* **Assignment**
From the first line of the entries below through the line bearing "(-x_high, y, z_high)]", write out each line exactly. Omit pictures.

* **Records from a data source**
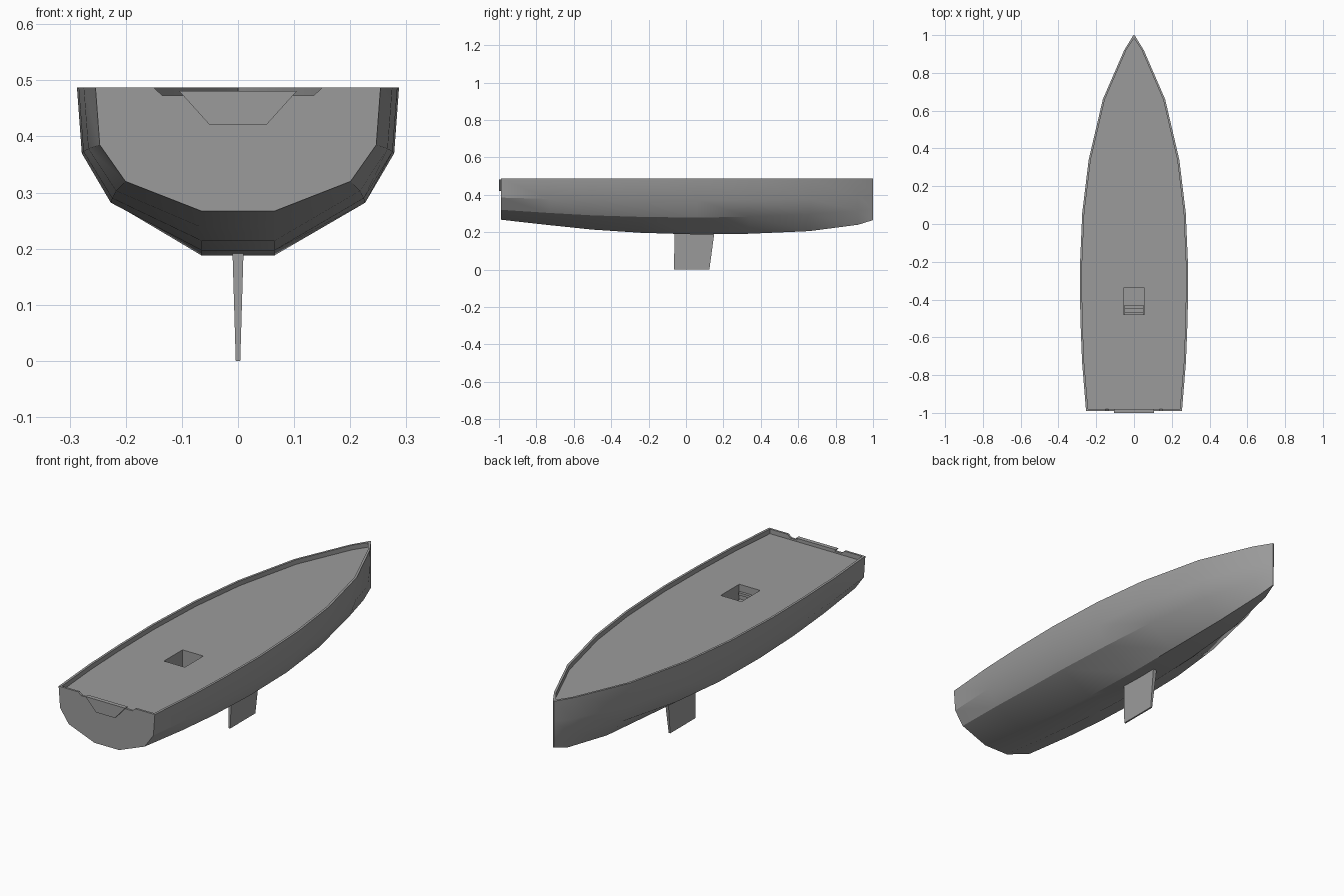
import bpy
import bmesh

if "Cube" in bpy.data.objects:
    bpy.data.objects.remove(bpy.data.objects["Cube"])

TOP, DECK, RIM = 0.487, 0.465, 0.011

grey = bpy.data.materials.new("hull grey")
grey.use_nodes = True
grey.diffuse_color = (0.33, 0.33, 0.33, 1)
grey.node_tree.nodes["Principled BSDF"].inputs["Base Color"].default_value = grey.diffuse_color


def make_object(name, bm):
    bmesh.ops.recalc_face_normals(bm, faces=bm.faces)
    mesh = bpy.data.meshes.new(name)
    bm.to_mesh(mesh)
    bm.free()
    mesh.materials.append(grey)
    obj = bpy.data.objects.new(name, mesh)
    bpy.context.collection.objects.link(obj)
    return obj


def loft(name, lower, upper):
    """Closed solid between two matching loops of points."""
    bm = bmesh.new()
    a = [bm.verts.new(p) for p in lower]
    b = [bm.verts.new(p) for p in upper]
    bm.faces.new(a)
    bm.faces.new(b)
    for i in range(len(a)):
        j = (i + 1) % len(a)
        bm.faces.new((a[i], a[j], b[j], b[i]))
    return make_object(name, bm)


def box(name, x, y0, y1, z0, z1):
    def rect(z):
        return [(-x, y0, z), (x, y0, z), (x, y1, z), (-x, y1, z)]
    return loft(name, rect(z0), rect(z1))


def trapezoid(name, x_low, x_high, z_low, z_high, y0, y1):
    def outline(y):
        return [(-x_low, y, z_low), (x_low, y, z_low), (x_high, y, z_high), (-x_high, y, z_high)]
    return loft(name, outline(y0), outline(y1))


# Hull stations: y, half beam, upper chine z, lower chine z, keel flat half width, keel z
STATIONS = [
    (-0.99, 0.254, 0.385, 0.32, 0.065, 0.267),
    (-0.73, 0.275, 0.378, 0.303, 0.065, 0.238),
    (-0.50, 0.284, 0.373, 0.29, 0.065, 0.214),
    (-0.24, 0.287, 0.37, 0.282, 0.065, 0.197),
    (0.06, 0.274, 0.37, 0.278, 0.065, 0.188),
    (0.34, 0.240, 0.373, 0.283, 0.06, 0.192),
    (0.66, 0.165, 0.378, 0.297, 0.045, 0.206),
    (0.92, 0.052, 0.385, 0.315, 0.018, 0.24),
    (1.00, 0.003, 0.39, 0.325, 0.002, 0.265),
]

# Hull: lofted shell with a raised rim around a sunken deck
bm = bmesh.new()
rings = []
for y, w, z1, z2, keel_w, keel_z in STATIONS:
    inner_w = max(w - RIM, 0.001)
    inner_y = min(max(y, -0.98), 0.98)
    half = [(inner_w, inner_y, DECK), (inner_w, inner_y, TOP), (w, y, TOP),
            (w * 0.97, y, z1), (w * 0.79, y, z2), (keel_w, y, keel_z)]
    mirrored = [(-px, py, pz) for px, py, pz in reversed(half)]
    rings.append([bm.verts.new(p) for p in half + mirrored])
for a, b in zip(rings, rings[1:]):
    for i in range(len(a)):
        j = (i + 1) % len(a)
        bm.faces.new((a[i], a[j], b[j], b[i]))
for r in (rings[0], rings[-1]):
    bm.faces.new(r[2:-2])
    bm.faces.new((r[1], r[2], r[-3], r[-2]))
    bm.faces.new((r[0], r[1], r[-2], r[-1]))
hull = make_object("hull", bm)

# Openings: companionway well and stern notch
cutters = [
    box("companionway_cutter", 0.055, -0.48, -0.34, 0.32, 0.6),
    trapezoid("stern_notch_cutter", 0.135, 0.165, 0.473, 0.501, -1.1, -0.95),
]
bpy.context.view_layer.objects.active = hull
for cutter in cutters:
    cutter.hide_render = True
    mod = hull.modifiers.new(cutter.name, "BOOLEAN")
    mod.operation = "DIFFERENCE"
    mod.solver = "EXACT"
    mod.object = cutter
    bpy.ops.object.modifier_apply(modifier=mod.name)
    bpy.data.objects.remove(cutter)

bpy.ops.object.select_all(action="DESELECT")
hull.select_set(True)
bpy.ops.object.shade_smooth_by_angle(angle=0.5)

# Companionway steps climbing aft
for i in range(3):
    front = -0.43 - 0.018 * i
    top = 0.36 + 0.036 * i
    box(f"step_{i + 1}", 0.05, -0.479, front, top - 0.012, top)

# Stern gate set in the transom
trapezoid("stern_gate", 0.05, 0.105, 0.42, 0.481, -1.0, -0.98)


# Tapered keel fin
def fin_section(x, aft, fore, z):
    return [(-x, aft, z), (x, aft, z), (x, fore, z), (-x, fore, z)]


loft("keel_fin", fin_section(0.004, -0.065, 0.125, 0), fin_section(0.01, -0.06, 0.152, 0.2))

* **Expected output**
import bpy
import bmesh

if "Cube" in bpy.data.objects:
    bpy.data.objects.remove(bpy.data.objects["Cube"])

TOP, DECK, RIM = 0.487, 0.465, 0.011

grey = bpy.data.materials.new("hull grey")
grey.use_nodes = True
grey.diffuse_color = (0.33, 0.33, 0.33, 1)
grey.node_tree.nodes["Principled BSDF"].inputs["Base Color"].default_value = grey.diffuse_color


def make_object(name, bm):
    bmesh.ops.recalc_face_normals(bm, faces=bm.faces)
    mesh = bpy.data.meshes.new(name)
    bm.to_mesh(mesh)
    bm.free()
    mesh.materials.append(grey)
    obj = bpy.data.objects.new(name, mesh)
    bpy.context.collection.objects.link(obj)
    return obj


def loft(name, lower, upper):
    """Closed solid between two matching loops of points."""
    bm = bmesh.new()
    a = [bm.verts.new(p) for p in lower]
    b = [bm.verts.new(p) for p in upper]
    bm.faces.new(a)
    bm.faces.new(b)
    for i in range(len(a)):
        j = (i + 1) % len(a)
        bm.faces.new((a[i], a[j], b[j], b[i]))
    return make_object(name, bm)


def box(name, x, y0, y1, z0, z1):
    def rect(z):
        return [(-x, y0, z), (x, y0, z), (x, y1, z), (-x, y1, z)]
    return loft(name, rect(z0), rect(z1))


def trapezoid(name, x_low, x_high, z_low, z_high, y0, y1):
    def outline(y):
        return [(-x_low, y, z_low), (x_low, y, z_low), (x_high, y, z_high), (-x_high, y, z_high)]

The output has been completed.